[Prompt]
Work out how many lines of the entries have the word "wobble" in them. Respond with that number only.

(Input records begins)

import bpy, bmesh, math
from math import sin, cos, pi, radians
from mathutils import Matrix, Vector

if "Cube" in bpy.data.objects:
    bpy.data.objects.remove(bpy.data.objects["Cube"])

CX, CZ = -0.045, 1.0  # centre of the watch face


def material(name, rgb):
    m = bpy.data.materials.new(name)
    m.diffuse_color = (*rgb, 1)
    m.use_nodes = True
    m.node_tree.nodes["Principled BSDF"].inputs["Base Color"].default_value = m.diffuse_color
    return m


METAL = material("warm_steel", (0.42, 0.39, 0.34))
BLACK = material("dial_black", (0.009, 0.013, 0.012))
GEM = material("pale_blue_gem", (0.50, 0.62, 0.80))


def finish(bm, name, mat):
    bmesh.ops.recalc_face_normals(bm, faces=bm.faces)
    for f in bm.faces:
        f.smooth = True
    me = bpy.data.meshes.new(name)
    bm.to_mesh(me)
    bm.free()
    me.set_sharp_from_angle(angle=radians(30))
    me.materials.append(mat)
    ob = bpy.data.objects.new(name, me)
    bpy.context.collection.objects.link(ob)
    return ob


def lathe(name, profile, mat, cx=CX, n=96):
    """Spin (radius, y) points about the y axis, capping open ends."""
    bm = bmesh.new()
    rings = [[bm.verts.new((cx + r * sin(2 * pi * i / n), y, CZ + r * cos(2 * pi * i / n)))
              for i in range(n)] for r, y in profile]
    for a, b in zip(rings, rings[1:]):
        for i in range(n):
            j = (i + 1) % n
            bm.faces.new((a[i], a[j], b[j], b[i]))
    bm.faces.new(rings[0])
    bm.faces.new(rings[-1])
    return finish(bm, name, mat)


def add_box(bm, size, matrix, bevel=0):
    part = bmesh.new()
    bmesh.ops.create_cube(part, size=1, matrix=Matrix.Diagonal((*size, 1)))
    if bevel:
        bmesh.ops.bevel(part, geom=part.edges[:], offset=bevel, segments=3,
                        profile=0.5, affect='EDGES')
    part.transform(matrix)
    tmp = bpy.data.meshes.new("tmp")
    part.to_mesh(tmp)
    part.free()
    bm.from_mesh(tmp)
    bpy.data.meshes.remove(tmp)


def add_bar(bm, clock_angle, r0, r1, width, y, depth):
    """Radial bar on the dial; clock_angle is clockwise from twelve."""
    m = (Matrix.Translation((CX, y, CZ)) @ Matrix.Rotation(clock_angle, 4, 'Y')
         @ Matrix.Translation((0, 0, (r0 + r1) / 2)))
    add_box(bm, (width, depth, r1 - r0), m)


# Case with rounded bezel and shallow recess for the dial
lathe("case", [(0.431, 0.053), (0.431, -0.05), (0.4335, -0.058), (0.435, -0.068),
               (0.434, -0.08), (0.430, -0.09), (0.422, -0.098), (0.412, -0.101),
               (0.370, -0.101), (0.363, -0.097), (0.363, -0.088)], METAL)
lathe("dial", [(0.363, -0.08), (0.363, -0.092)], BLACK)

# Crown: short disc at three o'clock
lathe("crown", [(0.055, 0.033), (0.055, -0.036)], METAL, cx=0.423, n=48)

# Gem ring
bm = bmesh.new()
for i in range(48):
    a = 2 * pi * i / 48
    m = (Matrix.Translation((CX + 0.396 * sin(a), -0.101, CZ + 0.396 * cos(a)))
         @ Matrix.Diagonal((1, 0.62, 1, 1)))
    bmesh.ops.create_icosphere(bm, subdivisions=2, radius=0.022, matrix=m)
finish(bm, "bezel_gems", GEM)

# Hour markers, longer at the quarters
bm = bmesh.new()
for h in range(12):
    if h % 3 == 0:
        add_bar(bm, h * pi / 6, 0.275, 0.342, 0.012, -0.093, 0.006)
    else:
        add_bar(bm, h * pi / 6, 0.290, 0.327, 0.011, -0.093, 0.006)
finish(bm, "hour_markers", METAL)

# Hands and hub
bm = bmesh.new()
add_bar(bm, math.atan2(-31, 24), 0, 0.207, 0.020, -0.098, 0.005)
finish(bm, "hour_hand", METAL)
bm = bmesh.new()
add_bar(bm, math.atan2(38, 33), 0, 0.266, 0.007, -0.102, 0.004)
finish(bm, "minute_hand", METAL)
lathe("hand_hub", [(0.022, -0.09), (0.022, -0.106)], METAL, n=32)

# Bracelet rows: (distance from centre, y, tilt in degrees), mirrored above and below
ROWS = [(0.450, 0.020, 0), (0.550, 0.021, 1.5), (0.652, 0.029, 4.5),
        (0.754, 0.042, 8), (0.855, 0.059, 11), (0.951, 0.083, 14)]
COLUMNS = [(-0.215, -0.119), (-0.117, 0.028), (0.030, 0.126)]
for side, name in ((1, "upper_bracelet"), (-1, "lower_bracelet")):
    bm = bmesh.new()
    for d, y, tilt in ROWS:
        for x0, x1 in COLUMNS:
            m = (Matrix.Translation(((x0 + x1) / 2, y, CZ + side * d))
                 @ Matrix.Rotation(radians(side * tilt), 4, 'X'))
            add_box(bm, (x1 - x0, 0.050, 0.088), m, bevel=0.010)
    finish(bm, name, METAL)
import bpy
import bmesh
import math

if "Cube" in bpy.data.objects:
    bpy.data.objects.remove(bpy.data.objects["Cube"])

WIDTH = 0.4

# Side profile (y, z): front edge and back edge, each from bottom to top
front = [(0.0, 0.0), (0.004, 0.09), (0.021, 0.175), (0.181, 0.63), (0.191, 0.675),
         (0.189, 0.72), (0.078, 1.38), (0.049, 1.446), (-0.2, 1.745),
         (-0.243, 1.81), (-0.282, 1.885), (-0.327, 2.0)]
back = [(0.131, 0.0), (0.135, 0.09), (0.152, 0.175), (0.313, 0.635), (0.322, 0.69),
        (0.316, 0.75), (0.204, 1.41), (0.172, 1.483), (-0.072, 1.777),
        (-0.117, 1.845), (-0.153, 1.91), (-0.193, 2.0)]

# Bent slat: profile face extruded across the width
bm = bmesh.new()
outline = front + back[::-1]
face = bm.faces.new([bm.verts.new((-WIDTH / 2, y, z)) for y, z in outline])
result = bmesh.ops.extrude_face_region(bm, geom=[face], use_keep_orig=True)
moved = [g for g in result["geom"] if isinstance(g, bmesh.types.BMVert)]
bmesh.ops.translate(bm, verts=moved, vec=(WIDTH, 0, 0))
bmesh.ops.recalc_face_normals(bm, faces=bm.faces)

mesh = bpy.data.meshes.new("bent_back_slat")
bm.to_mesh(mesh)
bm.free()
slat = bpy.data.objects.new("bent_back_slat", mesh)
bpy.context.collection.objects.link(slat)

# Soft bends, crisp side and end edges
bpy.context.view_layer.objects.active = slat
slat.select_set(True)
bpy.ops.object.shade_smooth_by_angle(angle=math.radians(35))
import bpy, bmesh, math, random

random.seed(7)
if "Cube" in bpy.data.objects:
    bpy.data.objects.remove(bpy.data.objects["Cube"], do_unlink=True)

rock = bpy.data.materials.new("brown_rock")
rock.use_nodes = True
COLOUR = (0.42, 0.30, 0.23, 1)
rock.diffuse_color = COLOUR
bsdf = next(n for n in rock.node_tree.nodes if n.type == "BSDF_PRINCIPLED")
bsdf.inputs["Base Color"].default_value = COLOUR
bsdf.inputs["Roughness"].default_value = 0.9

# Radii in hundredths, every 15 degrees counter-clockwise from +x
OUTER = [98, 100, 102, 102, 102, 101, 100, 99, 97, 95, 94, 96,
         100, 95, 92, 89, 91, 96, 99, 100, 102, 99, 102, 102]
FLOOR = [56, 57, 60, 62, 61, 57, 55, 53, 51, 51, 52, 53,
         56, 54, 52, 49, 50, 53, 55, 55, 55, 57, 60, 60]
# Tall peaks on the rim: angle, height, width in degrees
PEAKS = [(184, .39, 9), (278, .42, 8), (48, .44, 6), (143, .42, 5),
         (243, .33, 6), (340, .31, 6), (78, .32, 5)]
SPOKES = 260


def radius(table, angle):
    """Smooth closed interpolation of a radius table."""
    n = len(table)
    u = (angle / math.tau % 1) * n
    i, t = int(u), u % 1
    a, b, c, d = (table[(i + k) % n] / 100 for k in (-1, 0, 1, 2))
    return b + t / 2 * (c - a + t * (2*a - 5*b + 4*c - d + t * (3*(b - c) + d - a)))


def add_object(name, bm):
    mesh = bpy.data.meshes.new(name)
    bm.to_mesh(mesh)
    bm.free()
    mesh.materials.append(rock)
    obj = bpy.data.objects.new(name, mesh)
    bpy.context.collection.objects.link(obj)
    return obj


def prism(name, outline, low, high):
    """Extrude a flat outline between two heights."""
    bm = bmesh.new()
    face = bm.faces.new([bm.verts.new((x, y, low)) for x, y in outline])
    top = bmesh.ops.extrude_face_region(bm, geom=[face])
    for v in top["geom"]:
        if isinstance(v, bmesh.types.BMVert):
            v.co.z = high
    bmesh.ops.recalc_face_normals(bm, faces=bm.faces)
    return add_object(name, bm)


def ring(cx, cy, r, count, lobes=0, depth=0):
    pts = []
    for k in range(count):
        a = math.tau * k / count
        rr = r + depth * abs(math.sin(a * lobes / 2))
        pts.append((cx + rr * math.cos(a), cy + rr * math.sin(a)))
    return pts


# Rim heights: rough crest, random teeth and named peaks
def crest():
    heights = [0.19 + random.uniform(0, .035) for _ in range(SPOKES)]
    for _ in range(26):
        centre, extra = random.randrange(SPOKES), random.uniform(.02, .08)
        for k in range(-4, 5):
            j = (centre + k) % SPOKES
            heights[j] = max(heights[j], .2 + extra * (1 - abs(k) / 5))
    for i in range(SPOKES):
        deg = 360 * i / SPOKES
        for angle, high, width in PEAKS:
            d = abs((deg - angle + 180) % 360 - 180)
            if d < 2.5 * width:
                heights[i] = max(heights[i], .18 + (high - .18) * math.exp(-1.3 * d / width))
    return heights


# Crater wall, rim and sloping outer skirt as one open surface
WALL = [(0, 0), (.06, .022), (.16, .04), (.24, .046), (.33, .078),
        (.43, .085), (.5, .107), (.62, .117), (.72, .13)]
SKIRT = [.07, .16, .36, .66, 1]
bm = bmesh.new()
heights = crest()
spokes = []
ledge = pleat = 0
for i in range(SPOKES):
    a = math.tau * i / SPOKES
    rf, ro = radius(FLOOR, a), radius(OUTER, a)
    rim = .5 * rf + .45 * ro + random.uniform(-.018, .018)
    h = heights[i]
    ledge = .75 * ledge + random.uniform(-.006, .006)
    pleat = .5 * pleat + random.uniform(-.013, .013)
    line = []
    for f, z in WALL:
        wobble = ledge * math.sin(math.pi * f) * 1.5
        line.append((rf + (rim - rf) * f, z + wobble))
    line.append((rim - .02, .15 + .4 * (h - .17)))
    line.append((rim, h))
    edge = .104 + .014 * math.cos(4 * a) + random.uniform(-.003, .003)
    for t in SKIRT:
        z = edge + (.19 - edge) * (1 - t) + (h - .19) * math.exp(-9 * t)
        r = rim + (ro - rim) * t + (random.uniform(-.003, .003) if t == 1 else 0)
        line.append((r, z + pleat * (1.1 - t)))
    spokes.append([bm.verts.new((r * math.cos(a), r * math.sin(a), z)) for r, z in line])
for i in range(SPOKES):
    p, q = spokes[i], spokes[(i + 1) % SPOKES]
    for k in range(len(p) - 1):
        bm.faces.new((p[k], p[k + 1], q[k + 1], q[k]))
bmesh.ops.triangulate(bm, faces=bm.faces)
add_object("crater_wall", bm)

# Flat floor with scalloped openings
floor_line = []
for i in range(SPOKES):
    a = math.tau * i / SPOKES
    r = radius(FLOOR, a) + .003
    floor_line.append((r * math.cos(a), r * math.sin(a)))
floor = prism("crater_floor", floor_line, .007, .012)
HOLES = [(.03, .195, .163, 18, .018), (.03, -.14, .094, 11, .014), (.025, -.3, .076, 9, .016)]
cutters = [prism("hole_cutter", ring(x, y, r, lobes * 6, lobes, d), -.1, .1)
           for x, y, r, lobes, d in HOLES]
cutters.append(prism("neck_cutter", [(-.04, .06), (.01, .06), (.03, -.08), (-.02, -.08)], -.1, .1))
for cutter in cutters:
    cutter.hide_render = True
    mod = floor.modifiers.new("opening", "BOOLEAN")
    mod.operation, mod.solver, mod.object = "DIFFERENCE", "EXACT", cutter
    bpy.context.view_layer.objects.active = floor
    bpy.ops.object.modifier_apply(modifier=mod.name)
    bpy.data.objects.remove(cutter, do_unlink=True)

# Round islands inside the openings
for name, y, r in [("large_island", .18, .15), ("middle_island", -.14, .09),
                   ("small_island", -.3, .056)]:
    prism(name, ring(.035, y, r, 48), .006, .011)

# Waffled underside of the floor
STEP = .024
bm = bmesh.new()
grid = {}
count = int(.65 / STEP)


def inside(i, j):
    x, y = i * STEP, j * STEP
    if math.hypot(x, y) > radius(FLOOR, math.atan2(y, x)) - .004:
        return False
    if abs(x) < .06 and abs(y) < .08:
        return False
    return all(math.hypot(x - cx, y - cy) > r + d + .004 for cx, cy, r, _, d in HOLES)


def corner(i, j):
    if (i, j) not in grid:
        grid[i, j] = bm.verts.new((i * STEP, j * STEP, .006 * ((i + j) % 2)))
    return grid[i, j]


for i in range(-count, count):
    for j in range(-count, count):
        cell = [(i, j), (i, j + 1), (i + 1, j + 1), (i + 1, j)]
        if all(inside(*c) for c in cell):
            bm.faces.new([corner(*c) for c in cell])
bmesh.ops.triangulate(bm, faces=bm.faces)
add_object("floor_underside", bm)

(Input records ends)

[Response to the task]
2